[Information]:

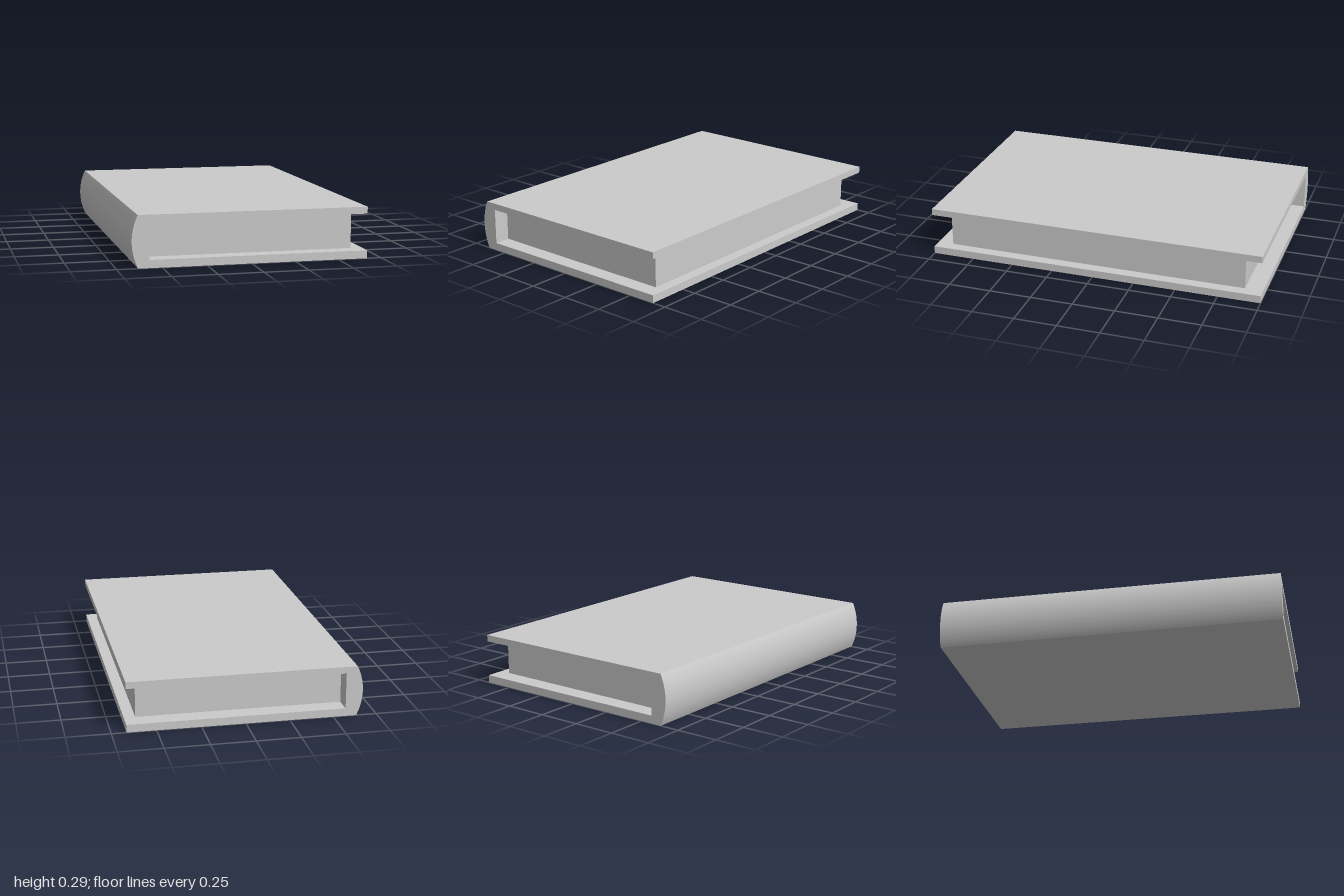
import * as THREE from 'three';
import { toCreasedNormals } from 'three/addons/utils/BufferGeometryUtils.js';

const HEIGHT = 0.292, LENGTH = 2;
const FORE_EDGE = 0.667, HINGE = -0.633, SPINE_INNER = -0.57;
const PAGES_BOTTOM = 0.045, PAGES_TOP = 0.253;

export function createModel() {
  const book = new THREE.Group();
  book.name = 'book';
  const material = new THREE.MeshStandardMaterial({ color: 0xcccccc });

  // Cover: a C-shaped profile whose spine is a shallow arc, run along z
  const bulge = HINGE + FORE_EDGE;
  const half = HEIGHT / 2;
  const radius = (half * half + bulge * bulge) / (2 * bulge);
  const angle = Math.asin(half / radius);
  const profile = new THREE.Shape();
  profile.moveTo(HINGE, 0);
  profile.lineTo(FORE_EDGE, 0);
  profile.lineTo(FORE_EDGE, PAGES_BOTTOM);
  profile.lineTo(SPINE_INNER, PAGES_BOTTOM);
  profile.lineTo(SPINE_INNER, PAGES_TOP);
  profile.lineTo(FORE_EDGE, PAGES_TOP);
  profile.lineTo(FORE_EDGE, HEIGHT);
  profile.lineTo(HINGE, HEIGHT);
  profile.absarc(radius - FORE_EDGE, half, radius, Math.PI - angle, Math.PI + angle, false);

  const coverGeometry = new THREE.ExtrudeGeometry(profile, {
    depth: LENGTH, bevelEnabled: false, curveSegments: 16,
  });
  coverGeometry.translate(0, 0, -LENGTH / 2);
  const cover = new THREE.Mesh(toCreasedNormals(coverGeometry, Math.PI / 6), material);
  cover.name = 'cover';
  book.add(cover);

  // Page block, set back from the edges of the cover
  const foreEdge = 0.603, front = 0.905, back = -0.895;
  const pages = new THREE.Mesh(
    new THREE.BoxGeometry(foreEdge - SPINE_INNER, PAGES_TOP - PAGES_BOTTOM, front - back), material);
  pages.name = 'pages';
  pages.position.set((foreEdge + SPINE_INNER) / 2, (PAGES_TOP + PAGES_BOTTOM) / 2, (front + back) / 2);
  book.add(pages);

  return book;
}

[What needs to be done]:
Lines in the listing above that contain the word "HINGE" must be copied; leave out the rest.

[Solution for this exercise]:
const FORE_EDGE = 0.667, HINGE = -0.633, SPINE_INNER = -0.57;
  const bulge = HINGE + FORE_EDGE;
  profile.moveTo(HINGE, 0);
  profile.lineTo(HINGE, HEIGHT);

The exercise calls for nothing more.